==== DATA FOR ANALYSIS ====
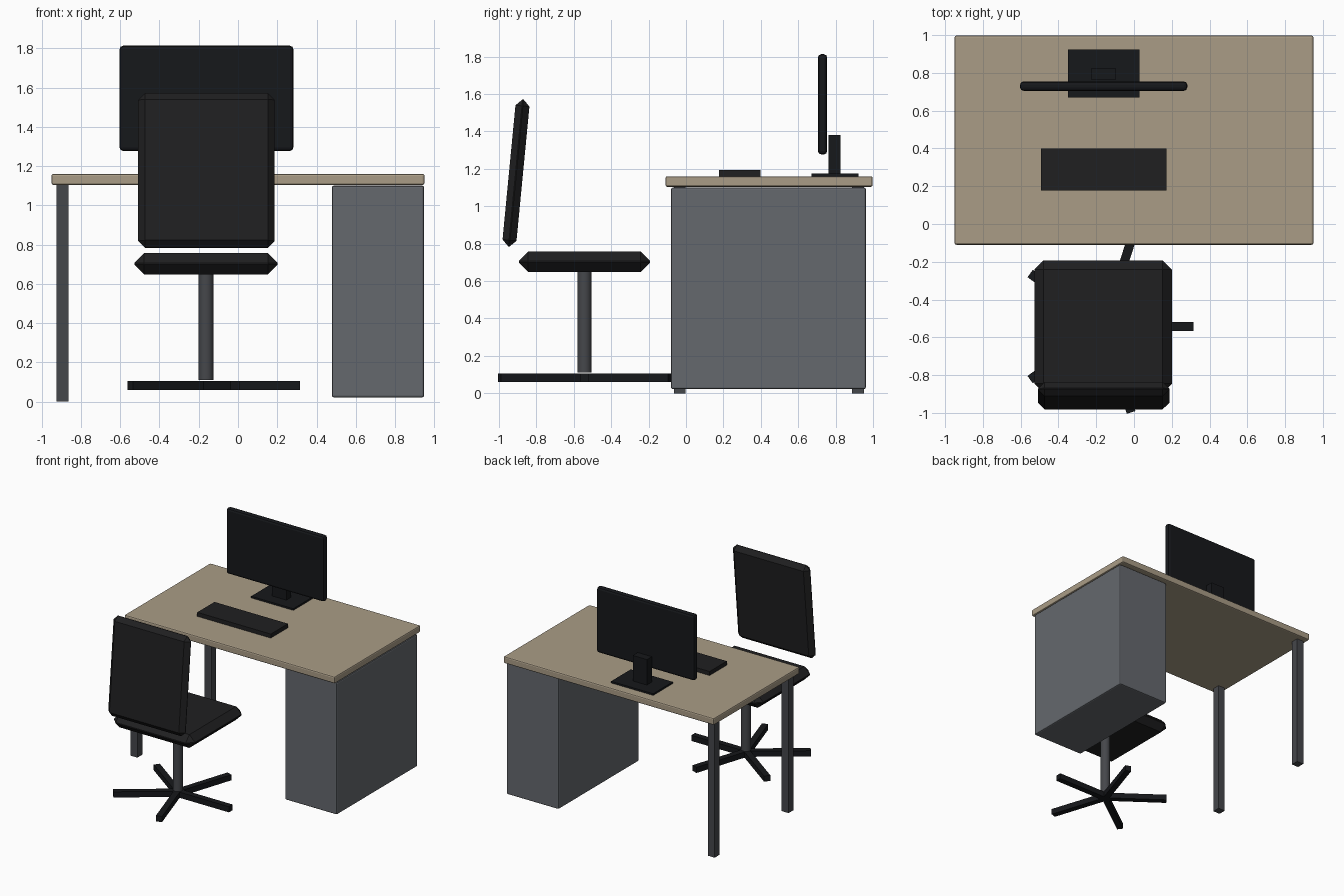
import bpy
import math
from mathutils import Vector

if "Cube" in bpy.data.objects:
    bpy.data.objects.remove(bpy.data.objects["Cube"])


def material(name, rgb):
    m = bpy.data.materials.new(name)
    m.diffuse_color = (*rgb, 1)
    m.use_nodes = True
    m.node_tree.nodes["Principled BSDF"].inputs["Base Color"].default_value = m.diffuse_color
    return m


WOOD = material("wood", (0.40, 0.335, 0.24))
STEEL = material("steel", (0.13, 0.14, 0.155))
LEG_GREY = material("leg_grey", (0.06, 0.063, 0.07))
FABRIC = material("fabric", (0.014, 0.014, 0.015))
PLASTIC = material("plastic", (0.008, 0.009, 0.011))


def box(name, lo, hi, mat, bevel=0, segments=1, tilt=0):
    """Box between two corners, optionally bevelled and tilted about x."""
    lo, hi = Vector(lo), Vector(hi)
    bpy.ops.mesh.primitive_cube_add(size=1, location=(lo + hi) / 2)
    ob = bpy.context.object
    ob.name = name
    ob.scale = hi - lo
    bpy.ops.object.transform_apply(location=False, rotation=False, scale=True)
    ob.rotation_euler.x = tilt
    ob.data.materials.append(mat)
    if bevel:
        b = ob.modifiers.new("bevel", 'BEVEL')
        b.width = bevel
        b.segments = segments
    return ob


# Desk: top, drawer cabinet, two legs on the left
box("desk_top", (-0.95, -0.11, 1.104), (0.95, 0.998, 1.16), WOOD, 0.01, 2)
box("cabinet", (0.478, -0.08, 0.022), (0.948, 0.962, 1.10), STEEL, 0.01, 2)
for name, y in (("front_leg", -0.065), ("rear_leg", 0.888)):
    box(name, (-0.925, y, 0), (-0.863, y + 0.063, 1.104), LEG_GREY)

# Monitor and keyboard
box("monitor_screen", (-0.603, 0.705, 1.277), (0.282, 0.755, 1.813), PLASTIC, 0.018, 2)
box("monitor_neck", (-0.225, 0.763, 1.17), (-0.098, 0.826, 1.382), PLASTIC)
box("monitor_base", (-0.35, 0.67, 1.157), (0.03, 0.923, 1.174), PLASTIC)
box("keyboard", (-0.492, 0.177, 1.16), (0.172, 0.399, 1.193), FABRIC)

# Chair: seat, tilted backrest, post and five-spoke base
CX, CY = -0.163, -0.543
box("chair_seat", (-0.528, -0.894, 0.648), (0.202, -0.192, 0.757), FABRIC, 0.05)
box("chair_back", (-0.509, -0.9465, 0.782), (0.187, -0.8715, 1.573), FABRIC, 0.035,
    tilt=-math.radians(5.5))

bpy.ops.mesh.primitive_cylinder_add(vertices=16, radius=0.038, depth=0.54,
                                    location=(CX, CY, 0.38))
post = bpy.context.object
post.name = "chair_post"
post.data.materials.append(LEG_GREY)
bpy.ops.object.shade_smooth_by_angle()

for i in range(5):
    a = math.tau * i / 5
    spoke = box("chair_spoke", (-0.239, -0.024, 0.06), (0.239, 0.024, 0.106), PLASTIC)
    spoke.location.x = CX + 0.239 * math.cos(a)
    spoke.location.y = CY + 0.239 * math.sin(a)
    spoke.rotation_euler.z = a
====
**WORK TO COMPLETE**
Go through the entries and retype them exactly, except for the images.

**WORKED SOLUTION**
import bpy
import math
from mathutils import Vector

if "Cube" in bpy.data.objects:
    bpy.data.objects.remove(bpy.data.objects["Cube"])


def material(name, rgb):
    m = bpy.data.materials.new(name)
    m.diffuse_color = (*rgb, 1)
    m.use_nodes = True
    m.node_tree.nodes["Principled BSDF"].inputs["Base Color"].default_value = m.diffuse_color
    return m


WOOD = material("wood", (0.40, 0.335, 0.24))
STEEL = material("steel", (0.13, 0.14, 0.155))
LEG_GREY = material("leg_grey", (0.06, 0.063, 0.07))
FABRIC = material("fabric", (0.014, 0.014, 0.015))
PLASTIC = material("plastic", (0.008, 0.009, 0.011))


def box(name, lo, hi, mat, bevel=0, segments=1, tilt=0):
    """Box between two corners, optionally bevelled and tilted about x."""
    lo, hi = Vector(lo), Vector(hi)
    bpy.ops.mesh.primitive_cube_add(size=1, location=(lo + hi) / 2)
    ob = bpy.context.object
    ob.name = name
    ob.scale = hi - lo
    bpy.ops.object.transform_apply(location=False, rotation=False, scale=True)
    ob.rotation_euler.x = tilt
    ob.data.materials.append(mat)
    if bevel:
        b = ob.modifiers.new("bevel", 'BEVEL')
        b.width = bevel
        b.segments = segments
    return ob


# Desk: top, drawer cabinet, two legs on the left
box("desk_top", (-0.95, -0.11, 1.104), (0.95, 0.998, 1.16), WOOD, 0.01, 2)
box("cabinet", (0.478, -0.08, 0.022), (0.948, 0.962, 1.10), STEEL, 0.01, 2)
for name, y in (("front_leg", -0.065), ("rear_leg", 0.888)):
    box(name, (-0.925, y, 0), (-0.863, y + 0.063, 1.104), LEG_GREY)

# Monitor and keyboard
box("monitor_screen", (-0.603, 0.705, 1.277), (0.282, 0.755, 1.813), PLASTIC, 0.018, 2)
box("monitor_neck", (-0.225, 0.763, 1.17), (-0.098, 0.826, 1.382), PLASTIC)
box("monitor_base", (-0.35, 0.67, 1.157), (0.03, 0.923, 1.174), PLASTIC)
box("keyboard", (-0.492, 0.177, 1.16), (0.172, 0.399, 1.193), FABRIC)

# Chair: seat, tilted backrest, post and five-spoke base
CX, CY = -0.163, -0.543
box("chair_seat", (-0.528, -0.894, 0.648), (0.202, -0.192, 0.757), FABRIC, 0.05)
box("chair_back", (-0.509, -0.9465, 0.782), (0.187, -0.8715, 1.573), FABRIC, 0.035,
    tilt=-math.radians(5.5))

bpy.ops.mesh.primitive_cylinder_add(vertices=16, radius=0.038, depth=0.54,
                                    location=(CX, CY, 0.38))
post = bpy.context.object
post.name = "chair_post"
post.data.materials.append(LEG_GREY)
bpy.ops.object.shade_smooth_by_angle()

for i in range(5):
    a = math.tau * i / 5
    spoke = box("chair_spoke", (-0.239, -0.024, 0.06), (0.239, 0.024, 0.106), PLASTIC)
    spoke.location.x = CX + 0.239 * math.cos(a)
    spoke.location.y = CY + 0.239 * math.sin(a)
    spoke.rotation_euler.z = a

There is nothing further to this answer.